START RAW DATA

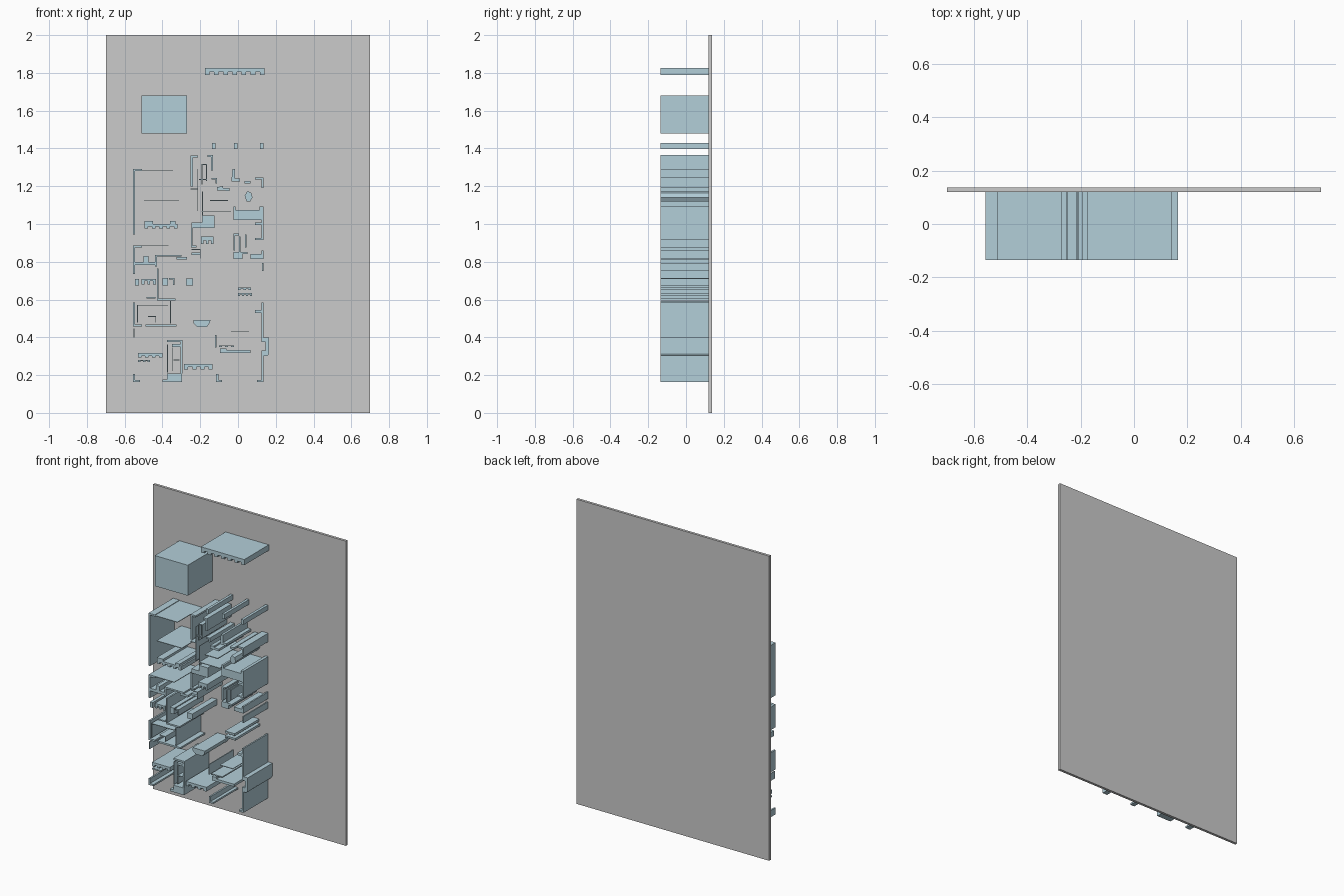
import bpy, bmesh

FRONT, BACK, PANEL_BACK = -0.135, 0.12, 0.137

blue = bpy.data.materials.new("wall_blue")
blue.diffuse_color = (0.45, 0.62, 0.69, 1)


class Part:
    """Collects extruded profiles (x, z) into one object."""
    def __init__(self, name, y0=FRONT, y1=BACK, mat=blue):
        self.name, self.y0, self.y1, self.mat = name, y0, y1, mat
        self.bm = bmesh.new()

    def prism(self, pts):
        a = [self.bm.verts.new((x, self.y0, z)) for x, z in pts]
        b = [self.bm.verts.new((x, self.y1, z)) for x, z in pts]
        self.bm.faces.new(a)
        self.bm.faces.new(b[::-1])
        for i in range(len(a)):
            j = (i + 1) % len(a)
            self.bm.faces.new((a[j], a[i], b[i], b[j]))
        return self

    def box(self, x0, x1, z0, z1):
        return self.prism([(x0, z0), (x1, z0), (x1, z1), (x0, z1)])

    def wall(self, t, *pts):
        """Axis-aligned wall run of thickness t along centre line pts."""
        h = t / 2
        for i, ((xa, za), (xb, zb)) in enumerate(zip(pts, pts[1:])):
            dx, dz = (xb > xa) - (xb < xa), (zb > za) - (zb < za)
            s = h if i else -h
            xa, za, xb, zb = xa + dx * s, za + dz * s, xb + dx * h, zb + dz * h
            px, pz = h * abs(dz), h * abs(dx)
            self.box(min(xa, xb) - px, max(xa, xb) + px, min(za, zb) - pz, max(za, zb) + pz)
        return self

    def comb(self, x0, x1, z0, z1, teeth, depth):
        """Strip with a toothed lower edge."""
        n = 2 * teeth - 1
        pts = []
        for i in range(n):
            z = z0 if i % 2 == 0 else z0 + depth
            pts += [(x0 + (x1 - x0) * i / n, z), (x0 + (x1 - x0) * (i + 1) / n, z)]
        return self.prism(pts + [(x1, z1), (x0, z1)])

    def done(self):
        bmesh.ops.recalc_face_normals(self.bm, faces=self.bm.faces)
        me = bpy.data.meshes.new(self.name)
        self.bm.to_mesh(me)
        self.bm.free()
        ob = bpy.data.objects.new(self.name, me)
        bpy.context.collection.objects.link(ob)
        if self.mat:
            me.materials.append(self.mat)


# Backing panel
Part("backing_panel", BACK, PANEL_BACK, None).box(-0.7, 0.7, 0, 2).done()

# Isolated top pieces
Part("top_strip").comb(-0.175, 0.14, 1.79, 1.827, 7, 0.014).done()
Part("solid_block").box(-0.51, -0.27, 1.48, 1.68).done()
p = Part("small_pillars")
for x0, x1 in ((-0.137, -0.12), (-0.02, -0.003), (0.117, 0.135)):
    p.box(x0, x1, 1.398, 1.43)
p.done()

# Upper left room
p = Part("upper_left_walls")
p.wall(0.011, (-0.55, 0.95), (-0.55, 1.285), (-0.515, 1.285))
p.wall(0.004, (-0.507, 1.285), (-0.347, 1.285))
p.wall(0.004, (-0.495, 1.123), (-0.315, 1.123))
p.comb(-0.495, -0.32, 0.975, 1.0, 5, 0.012)
p.box(-0.495, -0.45, 1.0, 1.015).box(-0.36, -0.33, 1.0, 1.015)
p.done()

# Upper middle: shaft walls, thin partitions
p = Part("upper_middle_walls")
p.wall(0.011, (-0.245, 1.205), (-0.245, 1.358), (-0.218, 1.358))
p.wall(0.011, (-0.155, 1.36), (-0.137, 1.36), (-0.137, 1.29))
p.wall(0.004, (-0.213, 1.07), (-0.213, 1.29))
p.wall(0.004, (-0.19, 1.21), (-0.19, 1.315), (-0.167, 1.315), (-0.167, 1.23))
p.wall(0.004, (-0.205, 1.235), (-0.17, 1.235))
p.wall(0.004, (-0.25, 1.185), (-0.215, 1.185))
p.wall(0.004, (-0.188, 1.02), (-0.188, 1.17))
p.wall(0.004, (-0.19, 1.065), (-0.04, 1.065))
p.wall(0.005, (-0.145, 1.125), (-0.055, 1.125))
p.wall(0.009, (-0.135, 1.24), (-0.115, 1.24), (-0.115, 1.22))
p.prism([(-0.11, 1.178), (-0.045, 1.175), (-0.045, 1.19), (-0.08, 1.19), (-0.08, 1.2), (-0.11, 1.195)])
p.prism([(-0.035, 1.225), (0.01, 1.225), (0.01, 1.24), (-0.015, 1.24), (-0.015, 1.29), (-0.03, 1.29)])
p.done()

# Upper right: column and the deep stepped block
p = Part("upper_right_walls")
p.prism([(0.045, 1.12), (0.065, 1.12), (0.077, 1.14), (0.07, 1.165), (0.05, 1.175), (0.035, 1.15)])
p.wall(0.011, (0.095, 1.24), (0.13, 1.24), (0.13, 1.195))
p.box(0.035, 0.065, 1.215, 1.228)
p.prism([(-0.025, 1.02), (0.125, 1.02), (0.125, 0.915), (0.135, 0.915), (0.135, 1.092),
         (0.115, 1.092), (0.115, 1.073), (-0.012, 1.073), (-0.012, 1.092), (-0.025, 1.092)])
p.box(0.09, 0.125, 0.995, 1.008)
p.done()

# Centre blocks
p = Part("centre_blocks")
p.prism([(-0.245, 0.98), (-0.125, 0.98), (-0.125, 1.045), (-0.19, 1.045), (-0.19, 1.008), (-0.245, 1.008)])
p.comb(-0.195, -0.13, 0.895, 0.935, 3, 0.018)
p.wall(0.01, (-0.245, 0.975), (-0.245, 0.88), (-0.225, 0.88))
p.wall(0.004, (-0.245, 0.865), (-0.2, 0.865), (-0.2, 0.82))
p.box(-0.245, -0.2, 0.835, 0.848)
p.box(-0.275, -0.237, 0.675, 0.712)
p.prism([(-0.215, 0.455), (-0.165, 0.455), (-0.15, 0.475), (-0.145, 0.493), (-0.235, 0.493), (-0.235, 0.475)])
p.done()

# Middle right room
p = Part("middle_right_walls")
p.wall(0.01, (-0.02, 0.865), (-0.02, 0.945), (0.0, 0.945))
p.wall(0.008, (0.01, 0.845), (0.01, 0.93))
p.wall(0.008, (0.04, 0.88), (0.04, 0.94))
p.prism([(-0.025, 0.815), (0.025, 0.815), (0.025, 0.84), (0.05, 0.84), (0.05, 0.852), (-0.025, 0.852)])
p.prism([(0.065, 0.815), (0.135, 0.815), (0.135, 0.86), (0.125, 0.86), (0.125, 0.84), (0.065, 0.84)])
p.wall(0.01, (0.095, 0.92), (0.13, 0.92))
p.wall(0.008, (0.13, 0.755), (0.13, 0.79))
p.comb(0.0, 0.07, 0.65, 0.665, 3, 0.006)
p.comb(0.0, 0.075, 0.62, 0.635, 4, 0.006)
p.done()

# Middle left rooms
p = Part("middle_left_walls")
p.wall(0.011, (-0.515, 0.88), (-0.55, 0.88), (-0.55, 0.74))
p.box(-0.544, -0.435, 0.782, 0.8).box(-0.5, -0.475, 0.8, 0.83)
p.wall(0.004, (-0.54, 0.885), (-0.37, 0.885))
p.wall(0.01, (-0.435, 0.78), (-0.435, 0.832), (-0.305, 0.832))
p.box(-0.325, -0.27, 0.812, 0.826)
p.wall(0.01, (-0.425, 0.76), (-0.425, 0.6), (-0.335, 0.6))
p.wall(0.008, (-0.48, 0.61), (-0.44, 0.61))
p.box(-0.545, -0.525, 0.675, 0.71)
p.comb(-0.51, -0.435, 0.68, 0.71, 3, 0.018)
p.box(-0.4, -0.37, 0.675, 0.715)
p.wall(0.008, (-0.36, 0.71), (-0.34, 0.71), (-0.34, 0.68))
p.done()

# Lower left room
p = Part("lower_left_walls")
p.wall(0.011, (-0.55, 0.58), (-0.55, 0.463), (-0.515, 0.463))
p.wall(0.004, (-0.55, 0.4), (-0.55, 0.445))
p.wall(0.004, (-0.532, 0.48), (-0.532, 0.57), (-0.372, 0.57))
p.wall(0.011, (-0.485, 0.463), (-0.33, 0.463))
p.wall(0.005, (-0.357, 0.475), (-0.357, 0.59))
p.wall(0.004, (-0.475, 0.51), (-0.435, 0.51), (-0.435, 0.48))
p.comb(-0.53, -0.4, 0.292, 0.318, 4, 0.01)
p.comb(-0.53, -0.465, 0.27, 0.28, 3, 0.004)
p.wall(0.011, (-0.55, 0.2), (-0.55, 0.168), (-0.525, 0.168))
p.done()

# Lower middle shaft
p = Part("lower_shaft_walls")
p.wall(0.011, (-0.37, 0.38), (-0.3, 0.38), (-0.3, 0.215))
p.box(-0.35, -0.305, 0.35, 0.364)
p.prism([(-0.4, 0.163), (-0.297, 0.163), (-0.297, 0.209), (-0.375, 0.209), (-0.375, 0.178), (-0.4, 0.178)])
p.wall(0.004, (-0.373, 0.215), (-0.373, 0.36))
p.wall(0.004, (-0.345, 0.225), (-0.345, 0.345))
p.wall(0.004, (-0.34, 0.28), (-0.312, 0.28))
p.comb(-0.285, -0.135, 0.23, 0.258, 4, 0.012)
p.wall(0.011, (-0.11, 0.2), (-0.11, 0.168), (-0.09, 0.168))
p.done()

# Lower right walls with side bay
p = Part("lower_right_walls")
p.wall(0.01, (0.13, 0.58), (0.13, 0.403))
p.box(0.09, 0.125, 0.53, 0.545)
p.prism([(0.125, 0.3), (0.155, 0.3), (0.165, 0.315), (0.165, 0.4), (0.125, 0.4), (0.125, 0.375),
         (0.145, 0.375), (0.145, 0.33), (0.125, 0.33)])
p.wall(0.01, (0.13, 0.295), (0.13, 0.168), (0.105, 0.168))
p.wall(0.004, (-0.035, 0.43), (0.055, 0.43))
p.wall(0.006, (-0.118, 0.41), (-0.118, 0.35))
p.comb(-0.1, -0.02, 0.35, 0.358, 3, 0.004)
p.prism([(-0.095, 0.316), (0.065, 0.316), (0.065, 0.332), (-0.06, 0.332), (-0.06, 0.342), (-0.095, 0.342)])
p.done()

END RAW DATA

Give again, word for word, every line from the top of the data above to the line holding "for i, ((xa, za), (xb, zb))", inclusive, with the pictures left out.

FINISHED TASK ▸
import bpy, bmesh

FRONT, BACK, PANEL_BACK = -0.135, 0.12, 0.137

blue = bpy.data.materials.new("wall_blue")
blue.diffuse_color = (0.45, 0.62, 0.69, 1)


class Part:
    """Collects extruded profiles (x, z) into one object."""
    def __init__(self, name, y0=FRONT, y1=BACK, mat=blue):
        self.name, self.y0, self.y1, self.mat = name, y0, y1, mat
        self.bm = bmesh.new()

    def prism(self, pts):
        a = [self.bm.verts.new((x, self.y0, z)) for x, z in pts]
        b = [self.bm.verts.new((x, self.y1, z)) for x, z in pts]
        self.bm.faces.new(a)
        self.bm.faces.new(b[::-1])
        for i in range(len(a)):
            j = (i + 1) % len(a)
            self.bm.faces.new((a[j], a[i], b[i], b[j]))
        return self

    def box(self, x0, x1, z0, z1):
        return self.prism([(x0, z0), (x1, z0), (x1, z1), (x0, z1)])

    def wall(self, t, *pts):
        """Axis-aligned wall run of thickness t along centre line pts."""
        h = t / 2
        for i, ((xa, za), (xb, zb)) in enumerate(zip(pts, pts[1:])):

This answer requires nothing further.